● DATASET RECORDS

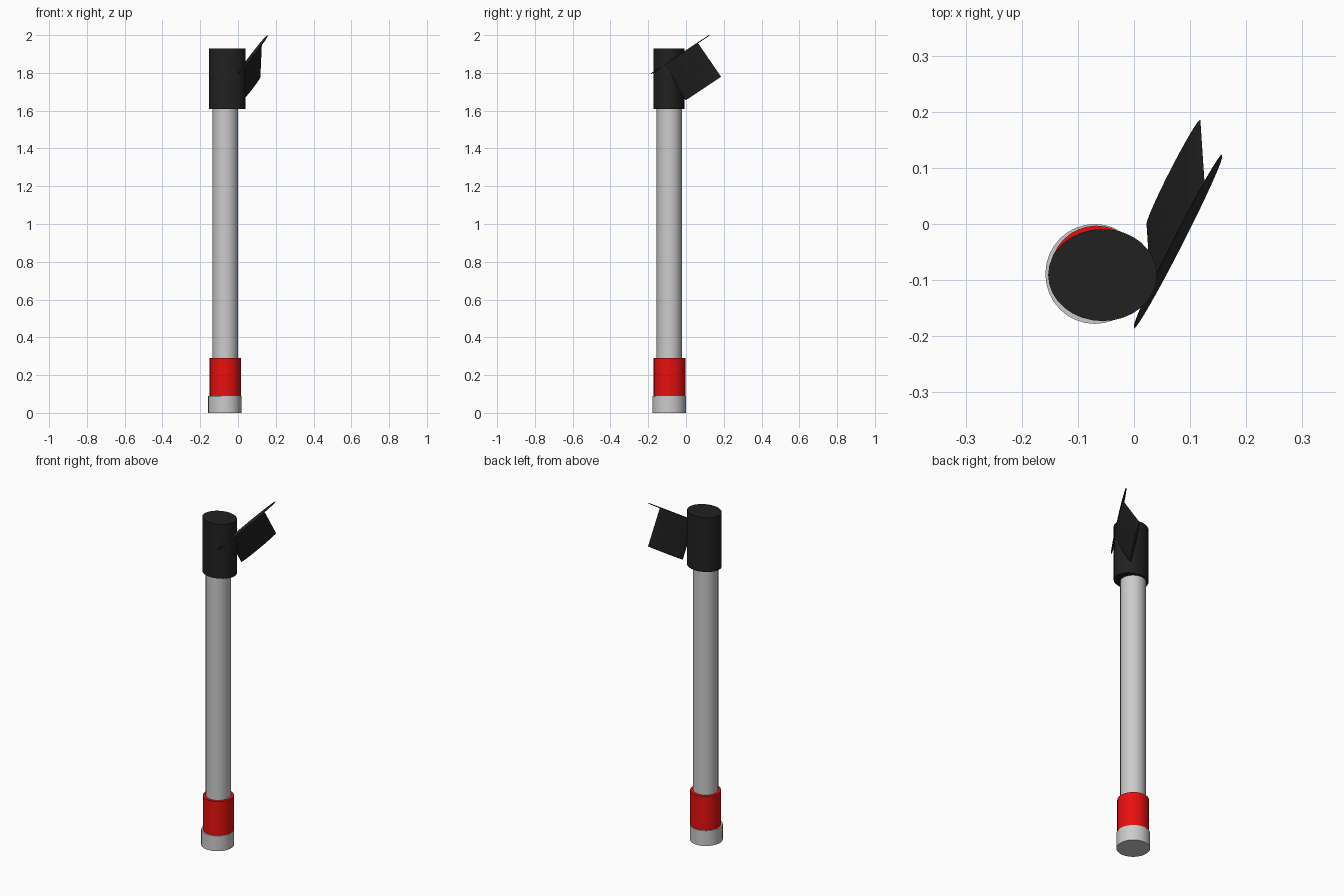
import bpy, math
from mathutils import Vector, Matrix

if "Cube" in bpy.data.objects:
    bpy.data.objects.remove(bpy.data.objects["Cube"])


def material(name, color):
    m = bpy.data.materials.new(name)
    m.diffuse_color = color
    m.use_nodes = True
    m.node_tree.nodes["Principled BSDF"].inputs["Base Color"].default_value = m.diffuse_color
    return m


BLACK = material("black_plastic", (0.015, 0.015, 0.015, 1))
RED = material("red_paint", (0.8, 0.005, 0.005, 1))


def finish(ob, name, mat):
    ob.name = name
    if mat:
        ob.data.materials.append(mat)
    bpy.ops.object.shade_smooth_by_angle(angle=math.radians(35))
    return ob


def upright(name, x, y, z0, z1, rx, ry, mat=None):
    bpy.ops.mesh.primitive_cylinder_add(vertices=32, radius=1, depth=1,
                                        location=(x, y, (z0 + z1) / 2))
    ob = bpy.context.object
    ob.scale = (rx, ry, z1 - z0)
    bpy.ops.object.transform_apply(location=False, rotation=False, scale=True)
    return finish(ob, name, mat)


# Pole assembly
upright("base_foot", -0.07, -0.089, 0, 0.09, 0.088, 0.089)
upright("red_collar", -0.067, -0.087, 0.09, 0.29, 0.083, 0.084, RED)
upright("pole", -0.067, -0.088, 0.28, 1.62, 0.067, 0.067)
upright("top_sleeve", -0.056, -0.091, 1.61, 1.93, 0.097, 0.082, BLACK)

# Tilted flat bracket: axes along its length, across its thickness and downwards
along = Vector((0.0785, 0.154, 0.102)).normalized()
down = Vector((-0.009, 0.121, -0.18))
down = (down - along * down.dot(along)).normalized()
across = down.cross(along)
centre = Vector((0.0785, -0.031, 1.897))


def flattened(name, half_length, half_width, start, end):
    bpy.ops.mesh.primitive_cylinder_add(vertices=32, radius=1, depth=1)
    ob = bpy.context.object
    cols = (along * half_length, across * half_width, -down * (end - start))
    mat = Matrix(cols).transposed().to_4x4()
    mat.translation = centre + down * (start + end) / 2
    ob.data.transform(mat)
    # Keep normals outward if the axes are left-handed
    if mat.determinant() < 0:
        ob.data.flip_normals()
    return finish(ob, name, BLACK)


flattened("bracket_flange", 0.201, 0.009, -0.002, 0.002)
flattened("bracket_blade", 0.122, 0.007, 0, 0.218)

● WORK REQUEST
Copy out the material above in full and exactly, but with no pictures.

● EXERCISE RESPONSE
import bpy, math
from mathutils import Vector, Matrix

if "Cube" in bpy.data.objects:
    bpy.data.objects.remove(bpy.data.objects["Cube"])


def material(name, color):
    m = bpy.data.materials.new(name)
    m.diffuse_color = color
    m.use_nodes = True
    m.node_tree.nodes["Principled BSDF"].inputs["Base Color"].default_value = m.diffuse_color
    return m


BLACK = material("black_plastic", (0.015, 0.015, 0.015, 1))
RED = material("red_paint", (0.8, 0.005, 0.005, 1))


def finish(ob, name, mat):
    ob.name = name
    if mat:
        ob.data.materials.append(mat)
    bpy.ops.object.shade_smooth_by_angle(angle=math.radians(35))
    return ob


def upright(name, x, y, z0, z1, rx, ry, mat=None):
    bpy.ops.mesh.primitive_cylinder_add(vertices=32, radius=1, depth=1,
                                        location=(x, y, (z0 + z1) / 2))
    ob = bpy.context.object
    ob.scale = (rx, ry, z1 - z0)
    bpy.ops.object.transform_apply(location=False, rotation=False, scale=True)
    return finish(ob, name, mat)


# Pole assembly
upright("base_foot", -0.07, -0.089, 0, 0.09, 0.088, 0.089)
upright("red_collar", -0.067, -0.087, 0.09, 0.29, 0.083, 0.084, RED)
upright("pole", -0.067, -0.088, 0.28, 1.62, 0.067, 0.067)
upright("top_sleeve", -0.056, -0.091, 1.61, 1.93, 0.097, 0.082, BLACK)

# Tilted flat bracket: axes along its length, across its thickness and downwards
along = Vector((0.0785, 0.154, 0.102)).normalized()
down = Vector((-0.009, 0.121, -0.18))
down = (down - along * down.dot(along)).normalized()
across = down.cross(along)
centre = Vector((0.0785, -0.031, 1.897))


def flattened(name, half_length, half_width, start, end):
    bpy.ops.mesh.primitive_cylinder_add(vertices=32, radius=1, depth=1)
    ob = bpy.context.object
    cols = (along * half_length, across * half_width, -down * (end - start))
    mat = Matrix(cols).transposed().to_4x4()
    mat.translation = centre + down * (start + end) / 2
    ob.data.transform(mat)
    # Keep normals outward if the axes are left-handed
    if mat.determinant() < 0:
        ob.data.flip_normals()
    return finish(ob, name, BLACK)


flattened("bracket_flange", 0.201, 0.009, -0.002, 0.002)
flattened("bracket_blade", 0.122, 0.007, 0, 0.218)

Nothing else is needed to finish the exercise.